A Publication of WTVP

It’s Monday morning once again. You know—the designated day for hindsight—the time to review Sunday’s game. The plays made yesterday are easier to see as good or bad ones. Lessons can be learned. Future mistakes avoided. Let’s roll the tape on a recent Sunday game that played here in Peoria: The Downtown Stadium.

The City Council and City Hall were taken to task for their decision to designate a TIF district, and to invest in the purchase and preparation of land, roads and parking to accommodate construction of a new baseball stadium. The Chiefs and their private backers will shell out nearly $16 million to build a showpiece on ground in a once seedy neighborhood that over time has been populated by hookers, bars and late night brawls. That’s $16 million in private money. A law suit or two. A court room battle. Building facades and a dry cleaner that had some history, and now is history . Hundreds of construction jobs to come and other spin-offs.

The result: an entertainment complex that will draw the populace and thousands of visitors to Peoria’s urban core, to eat, drink, walk, shop, and enjoy. Could the process have worked smoother? Could it have been done better? Of course, almost everything can improve the second time around. Every post-game show focuses on the lessons learned. So should we.

As the Vonachens have repeatedly stated—their words often falling on deaf ears—the debt and maintenance on the stadium will be solely assumed by the Peoria Chiefs organization. The stadium and its operations are 100 percent owned by the private investors. All these conditions are contractually agreed to with the city. What’s right with this picture?

It’s funny how legend defines leadership, and the passage of time sugarcoats reality. For example, the mayor and council of the late 1970s are regarded with near reverence for their deal making and adept political skills. They were of like mind and vote; power brokers that got what they wanted when they wanted it. It wasn’t a quiet process or an easy one. The group, lead by capable Mayor Richard Carver, is rightfully credited for its ambitious urban renewal projects, including investing millions of taxpayer dollars to build the Civic Center—it too against adamant public opposition. The bottom line: our City leaders had a vision. They made it happen.

The view from our Monday morning easy chair is that progressive public policy is doing what is right at the time, balancing the conservative stewardship of our hard-earned taxes with an entrepreneurial aggressiveness to seize opportunity. Today’s City Council should be applauded for making a difficult decision that today may be met with skepticism, but tomorrow may well be viewed as visionary and brilliant—perhaps even a defining moment in Peoria’s history. It is absolutely the role of the public sector to invest in building the infrastructure and sometimes more in order to spur private investment. It is also appropriate to take reasonable risks.
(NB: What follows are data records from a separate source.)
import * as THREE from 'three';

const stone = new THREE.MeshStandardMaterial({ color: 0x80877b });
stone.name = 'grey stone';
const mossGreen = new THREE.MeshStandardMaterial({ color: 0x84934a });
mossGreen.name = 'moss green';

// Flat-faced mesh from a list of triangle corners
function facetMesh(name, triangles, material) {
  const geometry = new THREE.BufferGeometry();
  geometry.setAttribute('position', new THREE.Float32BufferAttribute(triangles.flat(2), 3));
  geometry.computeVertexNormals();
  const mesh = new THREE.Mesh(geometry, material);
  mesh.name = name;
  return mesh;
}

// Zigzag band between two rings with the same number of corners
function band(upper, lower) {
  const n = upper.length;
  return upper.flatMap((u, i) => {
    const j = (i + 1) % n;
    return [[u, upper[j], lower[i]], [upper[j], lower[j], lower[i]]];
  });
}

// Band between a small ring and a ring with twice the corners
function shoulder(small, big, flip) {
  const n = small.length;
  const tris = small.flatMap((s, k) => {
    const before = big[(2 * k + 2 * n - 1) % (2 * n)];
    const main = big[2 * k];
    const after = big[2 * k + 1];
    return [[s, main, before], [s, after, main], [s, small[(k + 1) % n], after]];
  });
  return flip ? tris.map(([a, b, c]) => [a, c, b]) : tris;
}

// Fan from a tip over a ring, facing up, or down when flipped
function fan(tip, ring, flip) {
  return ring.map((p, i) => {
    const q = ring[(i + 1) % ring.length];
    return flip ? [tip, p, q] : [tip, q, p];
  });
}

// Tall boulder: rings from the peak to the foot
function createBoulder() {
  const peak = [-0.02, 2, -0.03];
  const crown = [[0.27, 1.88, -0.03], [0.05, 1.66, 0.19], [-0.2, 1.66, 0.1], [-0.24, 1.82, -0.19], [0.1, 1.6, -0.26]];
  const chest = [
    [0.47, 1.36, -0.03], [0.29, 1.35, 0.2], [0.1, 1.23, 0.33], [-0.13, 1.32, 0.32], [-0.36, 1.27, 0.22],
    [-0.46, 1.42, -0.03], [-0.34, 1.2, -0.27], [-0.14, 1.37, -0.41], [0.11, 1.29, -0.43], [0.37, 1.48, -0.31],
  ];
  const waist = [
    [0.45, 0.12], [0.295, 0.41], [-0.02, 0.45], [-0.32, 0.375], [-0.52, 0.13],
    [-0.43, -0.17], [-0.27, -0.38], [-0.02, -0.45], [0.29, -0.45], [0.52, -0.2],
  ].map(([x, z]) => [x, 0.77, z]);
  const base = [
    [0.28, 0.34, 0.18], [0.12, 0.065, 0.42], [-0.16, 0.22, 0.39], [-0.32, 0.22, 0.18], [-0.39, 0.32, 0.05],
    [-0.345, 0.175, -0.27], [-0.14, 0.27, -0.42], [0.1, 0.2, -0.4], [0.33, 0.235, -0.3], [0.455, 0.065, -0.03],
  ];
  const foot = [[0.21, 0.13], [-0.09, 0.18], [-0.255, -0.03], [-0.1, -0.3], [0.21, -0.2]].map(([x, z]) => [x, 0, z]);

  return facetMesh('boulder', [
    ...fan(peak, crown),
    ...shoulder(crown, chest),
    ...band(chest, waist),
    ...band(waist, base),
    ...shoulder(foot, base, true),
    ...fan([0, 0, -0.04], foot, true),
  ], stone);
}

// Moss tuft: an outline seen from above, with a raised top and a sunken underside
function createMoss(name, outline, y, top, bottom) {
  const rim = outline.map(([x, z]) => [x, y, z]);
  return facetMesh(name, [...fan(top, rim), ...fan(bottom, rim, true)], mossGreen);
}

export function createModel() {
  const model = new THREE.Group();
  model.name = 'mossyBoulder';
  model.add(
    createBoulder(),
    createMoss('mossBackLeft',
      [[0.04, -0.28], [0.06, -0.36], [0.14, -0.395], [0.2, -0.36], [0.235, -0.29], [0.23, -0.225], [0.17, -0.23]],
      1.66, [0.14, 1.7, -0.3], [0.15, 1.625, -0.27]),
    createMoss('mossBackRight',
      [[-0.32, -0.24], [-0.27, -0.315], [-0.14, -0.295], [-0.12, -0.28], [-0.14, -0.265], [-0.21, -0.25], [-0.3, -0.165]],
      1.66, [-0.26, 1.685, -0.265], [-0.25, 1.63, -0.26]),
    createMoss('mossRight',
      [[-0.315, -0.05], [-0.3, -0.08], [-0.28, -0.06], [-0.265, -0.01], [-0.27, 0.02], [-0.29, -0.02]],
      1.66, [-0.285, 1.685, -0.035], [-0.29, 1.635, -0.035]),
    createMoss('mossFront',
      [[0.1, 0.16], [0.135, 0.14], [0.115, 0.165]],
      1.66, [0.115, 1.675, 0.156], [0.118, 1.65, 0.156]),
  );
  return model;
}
Decisions and opportunities do not come without risk. There are several examples of how it has already worked here. Just look at the face of Southtown, now a burgeoning commercial corridor. The City’s growth cells. The Riverfront. Public investment leveraging private development. It’s a formula that many growing communities follow—and the majority of the time it works. Going forward, it won’t be a quiet process or an easy one.

Are there risks with the stadium? Absolutely. We’d be kidding if we said we weren’t just a little nervous about the drawing power of the Chiefs—once the honeymoon years of the new stadium have passed. Minor league baseball is entertainment, and the new stadium should be the backdrop for a new brand of ballpark fun.

What’s different from the past? In the mid-1980s, the Chiefs regularly drew from 4,000 to 6,000 fans per game.

Corporate "sponsorship buyouts" sprinkled free tickets throughout the community like confetti. Back then you could grab a ticket from the envelope of your CILCO bill, take the kids to the park, pick up a free hat, bat or ball, feed the family reasonably and be thoroughly entertained. The economics for making minor league baseball work were rather simple. Corporate sponsorships and ticket buyouts drew the fans; concessions made the team money.

Today, however, the burden for operating minor league clubs falls more squarely on the shoulders of the affiliate as the share of financial support from the parent teams have declined. Costs for things like uniforms and travel, once largely covered by the major leagues, are now the responsibility of the minor league affiliate. Ticket sales are now a critical slice of the revenue pie. Hence, the venue (and better parking of course) is now very critical to the draw.

The Peoria Area has proven itself a top second-tier sports community. From March Madness to the Steamboat Classic; the State Softball tourney to the Bradley Braves. The commitment by the City to build the new stadium reaffirms that the area is willing to invest to do even better, to take it to a new level.

The bottom line on Monday morning: Popular or not, more likely difficult than not, the City has a key role and responsibility to encourage and stimulate growth in blighted areas. Momentum for downtown development will always be easy to lose and difficult to gain. The ball is rolling once again. Let’s keep it moving and in play.

Peoria is a town whose folks don’t toss their discretionary dollars around lightly. And they want a winner each time. We think, like the Chiefs, this project will be a winner. IBI